Stakeholder engagement meeting in Louisiana
Stakeholder engagement meeting in Louisiana
Stakeholder meeting in Hawke's Bay
Stakeholder meeting in Hawke’s Bay

Laura selected around 20-25 case studies in Hawke’s Bay (NZ) and Terrebonne Parish (USA), which included hard and soft defence, adaptation and retreat projects/policies. Two-thirds of these were completed projects and one-third were abandoned. Over the past 50 years in both Hawke’s Bay and Terrebonne, communities have endeavoured to manage erosion and flooding impacts through several constructed and attempted projects.  These projects have been “in progress” since the 1970s, and there are a variety of legal frameworks and engagement practices that may be interesting to compare. 

The nodes (influencing factors) in each case study’s map set will be defined using qualitative data collected during government and newspaper archival review and then verified during interviews with key players.  The construction of this framework and testing of its suitability for use in comparison of a variety of case studies is the primary academic contribution of Laura’s research.  She also hopes that her research will help to foster more resilient communities by shedding light on the things that might be stopping coastal adaptation and retreat projects from being implemented.



What’s next?

Laura is currently building her conceptual maps and finalizing her case study selection.  The rest of this year will be occupied by a “field season” full of interviews and archive reviews.  She aims to submit her thesis mid-2020, which will contain valuable tools that can be used to increase the likelihood of implementation of sustainable projects.

Coastal management workshops at Napier Girls’ High School



By Emma Ryan

Hawke’s Bay is known for its beautiful, sunny beaches and easily accessible coastline. This draws many people to the area, however it comes with some downsides. The many homes and buildings sitting right next to the sea are highly vulnerable to natural hazards like tsunamis and sea-level rise.


Napier coast from Bluff Hill. © GNS Science


This is why on the 27th of February 2018 a group of year 13 classes from Napier Girls’ High School had a classroom session on coastal hazards, coastal hazard management and how to measure coastal processes.

The young women started their day by learning about coastal hazards and risk and how these risks will change with climate change and sea-level rise in the coming century from a coastal scientist at the University of Auckland. Various coastal adaptation options were also discussed, along with the importance of community engagement in coastal issues. They also met with a panel of local coastal stakeholders to ask them questions about past, present and future coastal management in the region. The stakeholders included a local government asset manager, a local councillor, and a local community board member, as well as Resilience Challenge ‘Edge’ researcher Emma Ryan from the University of Auckland. Following the panel session, the students learned more about the dynamics of, causes of and ways to measure coastal erosion.
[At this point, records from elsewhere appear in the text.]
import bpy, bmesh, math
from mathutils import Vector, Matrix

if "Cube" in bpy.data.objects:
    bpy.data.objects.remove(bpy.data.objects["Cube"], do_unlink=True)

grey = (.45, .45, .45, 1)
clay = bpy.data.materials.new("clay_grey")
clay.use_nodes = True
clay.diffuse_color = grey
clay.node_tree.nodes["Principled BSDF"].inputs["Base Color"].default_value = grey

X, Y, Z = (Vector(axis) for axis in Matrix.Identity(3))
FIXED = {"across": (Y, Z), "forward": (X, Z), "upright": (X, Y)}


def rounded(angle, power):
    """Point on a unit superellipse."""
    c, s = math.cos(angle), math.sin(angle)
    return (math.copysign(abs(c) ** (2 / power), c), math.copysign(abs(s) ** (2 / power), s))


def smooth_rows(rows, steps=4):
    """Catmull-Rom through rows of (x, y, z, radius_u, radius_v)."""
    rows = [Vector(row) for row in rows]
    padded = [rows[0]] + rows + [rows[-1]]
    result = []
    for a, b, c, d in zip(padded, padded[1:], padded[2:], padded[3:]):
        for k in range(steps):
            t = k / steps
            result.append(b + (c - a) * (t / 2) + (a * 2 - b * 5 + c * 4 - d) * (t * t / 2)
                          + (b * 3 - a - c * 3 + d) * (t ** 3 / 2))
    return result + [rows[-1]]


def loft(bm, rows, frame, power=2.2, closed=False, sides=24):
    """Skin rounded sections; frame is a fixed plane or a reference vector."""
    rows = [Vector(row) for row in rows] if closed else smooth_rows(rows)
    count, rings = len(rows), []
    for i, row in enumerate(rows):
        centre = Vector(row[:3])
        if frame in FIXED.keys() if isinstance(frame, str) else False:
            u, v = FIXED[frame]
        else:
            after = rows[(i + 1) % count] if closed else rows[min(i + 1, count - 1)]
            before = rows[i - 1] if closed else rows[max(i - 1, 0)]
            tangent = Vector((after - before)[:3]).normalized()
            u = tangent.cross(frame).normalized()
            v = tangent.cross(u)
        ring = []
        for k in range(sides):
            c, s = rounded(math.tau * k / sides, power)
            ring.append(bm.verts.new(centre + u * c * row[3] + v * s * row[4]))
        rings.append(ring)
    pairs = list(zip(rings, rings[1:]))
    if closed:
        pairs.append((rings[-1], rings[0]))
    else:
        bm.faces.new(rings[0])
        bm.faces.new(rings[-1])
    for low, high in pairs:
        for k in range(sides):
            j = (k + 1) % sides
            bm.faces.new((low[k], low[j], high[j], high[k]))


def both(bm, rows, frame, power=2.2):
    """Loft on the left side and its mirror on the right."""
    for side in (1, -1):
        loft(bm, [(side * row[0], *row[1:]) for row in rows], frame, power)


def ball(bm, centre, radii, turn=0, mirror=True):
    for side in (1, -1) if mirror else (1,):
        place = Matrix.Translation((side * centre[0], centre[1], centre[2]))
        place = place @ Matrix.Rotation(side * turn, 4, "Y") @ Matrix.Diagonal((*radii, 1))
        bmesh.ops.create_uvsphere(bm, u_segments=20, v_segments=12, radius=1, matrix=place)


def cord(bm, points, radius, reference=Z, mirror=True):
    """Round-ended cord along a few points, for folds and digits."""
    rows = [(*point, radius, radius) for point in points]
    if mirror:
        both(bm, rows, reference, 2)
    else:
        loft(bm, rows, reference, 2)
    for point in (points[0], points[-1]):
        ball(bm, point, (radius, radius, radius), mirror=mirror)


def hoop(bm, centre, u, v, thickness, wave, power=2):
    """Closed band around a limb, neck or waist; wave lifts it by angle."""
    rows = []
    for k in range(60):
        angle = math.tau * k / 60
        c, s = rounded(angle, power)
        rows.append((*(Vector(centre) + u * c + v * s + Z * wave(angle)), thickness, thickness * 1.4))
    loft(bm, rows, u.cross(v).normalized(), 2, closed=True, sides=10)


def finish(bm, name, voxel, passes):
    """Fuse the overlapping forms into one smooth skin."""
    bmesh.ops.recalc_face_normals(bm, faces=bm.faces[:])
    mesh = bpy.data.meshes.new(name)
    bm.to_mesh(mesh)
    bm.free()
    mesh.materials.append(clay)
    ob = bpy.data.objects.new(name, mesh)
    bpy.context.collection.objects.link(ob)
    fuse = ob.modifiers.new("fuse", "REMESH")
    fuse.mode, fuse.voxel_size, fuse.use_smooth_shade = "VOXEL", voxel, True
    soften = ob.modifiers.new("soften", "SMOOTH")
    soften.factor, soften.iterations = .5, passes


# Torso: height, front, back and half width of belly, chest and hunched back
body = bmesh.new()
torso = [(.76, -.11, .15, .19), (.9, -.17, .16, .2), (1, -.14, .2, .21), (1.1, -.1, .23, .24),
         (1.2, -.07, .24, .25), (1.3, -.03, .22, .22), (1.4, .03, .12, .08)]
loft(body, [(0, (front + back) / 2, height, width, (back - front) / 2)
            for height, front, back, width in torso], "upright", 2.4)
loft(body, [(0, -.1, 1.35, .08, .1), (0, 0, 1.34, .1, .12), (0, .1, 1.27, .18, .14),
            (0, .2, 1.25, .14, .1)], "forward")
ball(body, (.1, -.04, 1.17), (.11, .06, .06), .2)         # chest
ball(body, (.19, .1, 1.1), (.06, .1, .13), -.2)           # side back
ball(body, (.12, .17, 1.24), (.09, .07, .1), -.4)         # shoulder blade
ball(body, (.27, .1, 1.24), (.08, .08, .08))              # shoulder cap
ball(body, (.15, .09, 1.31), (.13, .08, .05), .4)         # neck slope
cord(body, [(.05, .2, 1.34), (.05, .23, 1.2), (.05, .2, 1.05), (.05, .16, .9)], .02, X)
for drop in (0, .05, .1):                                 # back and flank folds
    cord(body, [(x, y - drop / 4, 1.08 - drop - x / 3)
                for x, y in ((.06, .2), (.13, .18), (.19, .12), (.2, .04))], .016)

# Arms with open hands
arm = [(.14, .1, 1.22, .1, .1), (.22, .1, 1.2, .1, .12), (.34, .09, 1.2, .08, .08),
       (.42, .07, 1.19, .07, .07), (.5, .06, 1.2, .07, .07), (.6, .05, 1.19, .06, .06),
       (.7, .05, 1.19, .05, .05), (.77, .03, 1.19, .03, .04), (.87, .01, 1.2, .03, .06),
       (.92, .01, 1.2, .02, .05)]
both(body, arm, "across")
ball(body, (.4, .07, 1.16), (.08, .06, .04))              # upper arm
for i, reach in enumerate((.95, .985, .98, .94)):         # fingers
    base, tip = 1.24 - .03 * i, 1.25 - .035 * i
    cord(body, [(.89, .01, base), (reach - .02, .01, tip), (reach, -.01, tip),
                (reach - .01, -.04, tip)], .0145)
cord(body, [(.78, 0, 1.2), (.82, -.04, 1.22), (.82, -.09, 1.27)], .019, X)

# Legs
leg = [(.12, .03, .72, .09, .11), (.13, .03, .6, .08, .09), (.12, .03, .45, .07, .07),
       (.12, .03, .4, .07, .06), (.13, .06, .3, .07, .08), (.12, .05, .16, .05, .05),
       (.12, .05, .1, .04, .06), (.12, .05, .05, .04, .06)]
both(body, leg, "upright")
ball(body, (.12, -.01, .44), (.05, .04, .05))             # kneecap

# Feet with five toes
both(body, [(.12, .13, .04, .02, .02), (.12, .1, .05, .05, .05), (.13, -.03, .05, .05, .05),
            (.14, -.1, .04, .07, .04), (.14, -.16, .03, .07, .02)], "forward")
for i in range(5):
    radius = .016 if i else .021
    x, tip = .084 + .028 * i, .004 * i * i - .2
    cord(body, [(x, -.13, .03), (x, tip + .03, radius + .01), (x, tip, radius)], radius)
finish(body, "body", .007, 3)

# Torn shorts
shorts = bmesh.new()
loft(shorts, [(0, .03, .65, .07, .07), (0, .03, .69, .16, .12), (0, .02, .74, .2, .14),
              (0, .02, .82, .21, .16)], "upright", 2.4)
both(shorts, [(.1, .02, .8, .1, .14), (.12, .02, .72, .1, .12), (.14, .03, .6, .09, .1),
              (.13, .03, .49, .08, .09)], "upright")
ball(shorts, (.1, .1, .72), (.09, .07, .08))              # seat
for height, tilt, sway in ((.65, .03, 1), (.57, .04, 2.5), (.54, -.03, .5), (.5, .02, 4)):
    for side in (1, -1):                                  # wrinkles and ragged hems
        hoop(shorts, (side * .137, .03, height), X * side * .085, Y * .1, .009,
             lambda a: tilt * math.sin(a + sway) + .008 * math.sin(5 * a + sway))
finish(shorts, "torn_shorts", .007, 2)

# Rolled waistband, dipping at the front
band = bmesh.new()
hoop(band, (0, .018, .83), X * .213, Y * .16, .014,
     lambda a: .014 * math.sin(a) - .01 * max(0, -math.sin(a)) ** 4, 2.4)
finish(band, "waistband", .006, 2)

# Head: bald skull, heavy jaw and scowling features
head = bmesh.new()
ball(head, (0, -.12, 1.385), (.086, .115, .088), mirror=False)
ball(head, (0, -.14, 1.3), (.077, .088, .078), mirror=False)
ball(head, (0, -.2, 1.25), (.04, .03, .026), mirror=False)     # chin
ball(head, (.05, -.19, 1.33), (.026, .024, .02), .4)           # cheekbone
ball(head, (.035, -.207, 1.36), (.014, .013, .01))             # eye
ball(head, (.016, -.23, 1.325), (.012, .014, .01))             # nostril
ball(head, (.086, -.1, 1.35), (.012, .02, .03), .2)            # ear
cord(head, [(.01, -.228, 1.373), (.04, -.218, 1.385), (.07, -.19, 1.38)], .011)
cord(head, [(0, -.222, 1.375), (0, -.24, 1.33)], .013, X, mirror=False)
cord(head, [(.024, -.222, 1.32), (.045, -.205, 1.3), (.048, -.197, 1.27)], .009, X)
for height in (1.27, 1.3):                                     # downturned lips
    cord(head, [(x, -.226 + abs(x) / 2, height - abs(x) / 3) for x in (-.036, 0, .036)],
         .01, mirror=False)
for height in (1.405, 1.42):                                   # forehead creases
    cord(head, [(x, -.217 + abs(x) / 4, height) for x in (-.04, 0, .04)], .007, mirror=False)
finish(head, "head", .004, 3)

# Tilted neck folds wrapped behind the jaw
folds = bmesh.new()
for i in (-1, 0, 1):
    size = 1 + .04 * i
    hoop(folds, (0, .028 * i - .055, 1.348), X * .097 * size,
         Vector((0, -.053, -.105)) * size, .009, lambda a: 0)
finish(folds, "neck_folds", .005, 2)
Two days later the students were able to put their new skills to the test and headed out into the field to get their hands dirty. A researcher from The University of Auckland accompanied the group on their field trip to Waimarama and Westshore beaches in Hawke’s Bay. The students put to practice the skills they learned in the classroom session, measuring beach profiles to explore beach change over time, measuring wave and currents and measuring sediment size and texture.


Students carrying out field work. Photos: Kate Boersen from East Coast LAB

This exercise was part of a citizen science project that the Resilience Challenge’s Living on the Edge Co-Creation Laboratory have developed together with East Coast LAB (Life at the Boundary) and teachers at Napier Girls’ High School. This is the second time this activity has been carried out, with a classroom of students taking part in the same programme last year. The intention is that the students will build up a coastal dataset over the years if this project continues. This dataset could be used to monitor beach change over time. In any case, the citizen science project is a useful way to get students interested and actively involved in their local coastline and coastal management